··· PROVIDED MATERIAL ···
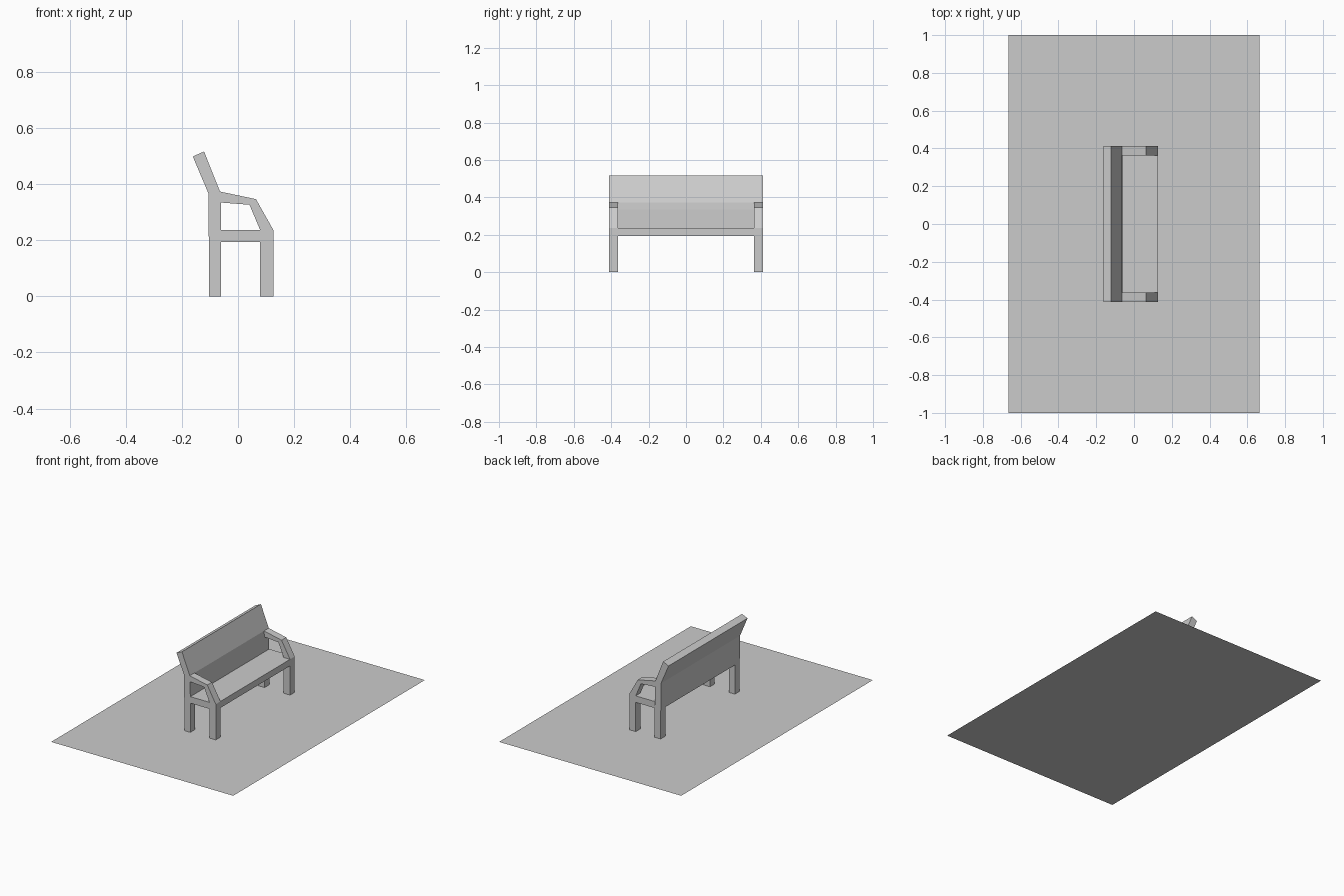
import bpy, bmesh

if "Cube" in bpy.data.objects:
    bpy.data.objects.remove(bpy.data.objects["Cube"])

HALF = 0.412   # half length of the bench
INNER = 0.363  # inner side of legs and arms


def extrude(name, outline, y0, y1, joined=()):
    """Extrude an x/z outline along y; edges listed in joined stay open."""
    bm = bmesh.new()
    a = [bm.verts.new((x, y0, z)) for x, z in outline]
    b = [bm.verts.new((x, y1, z)) for x, z in outline]
    bm.faces.new(a)
    bm.faces.new(b[::-1])
    n = len(outline)
    for i in range(n):
        if i not in joined:
            j = (i + 1) % n
            bm.faces.new((a[j], a[i], b[i], b[j]))
    bmesh.ops.recalc_face_normals(bm, faces=bm.faces)
    mesh = bpy.data.meshes.new(name)
    bm.to_mesh(mesh)
    bm.free()
    obj = bpy.data.objects.new(name, mesh)
    bpy.context.collection.objects.link(obj)
    return obj


# Full-length backrest, kinked above the arms
extrude("backrest", [(-0.104, 0.193), (-0.06, 0.193), (-0.061, 0.334),
                     (-0.064, 0.373), (-0.121, 0.516), (-0.161, 0.498),
                     (-0.106, 0.368)], -HALF, HALF)

# Seat slab, open where it meets the backrest
extrude("seat", [(-0.06, 0.193), (0.126, 0.193), (0.126, 0.236),
                 (-0.06, 0.236)], -HALF, HALF, joined=(3,))

# Legs and arms at both ends
back_leg = [(-0.103, 0), (-0.06, 0), (-0.06, 0.193), (-0.104, 0.193)]
front_leg = [(0.079, 0), (0.126, 0), (0.126, 0.193), (0.079, 0.193)]
arm = [(-0.064, 0.373), (0.064, 0.346), (0.126, 0.236), (0.079, 0.236),
       (0.041, 0.326), (-0.061, 0.334)]
for side, y0, y1 in (("right", -HALF, -INNER), ("left", INNER, HALF)):
    extrude("back_leg_" + side, back_leg, y0, y1, joined=(2,))
    extrude("front_leg_" + side, front_leg, y0, y1, joined=(2,))
    extrude("arm_" + side, arm, y0, y1, joined=(2, 5))

# Flat base sheet under the bench
bpy.ops.mesh.primitive_plane_add(size=2)
base = bpy.context.object
base.name = "base_sheet"
base.scale = (0.665, 1, 1)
···
- **WHAT YOU ARE ASKED TO DO**:
Only a number is wanted here: the count of lines above that hold the word "bmesh".

- **EXERCISE ANSWER**:
3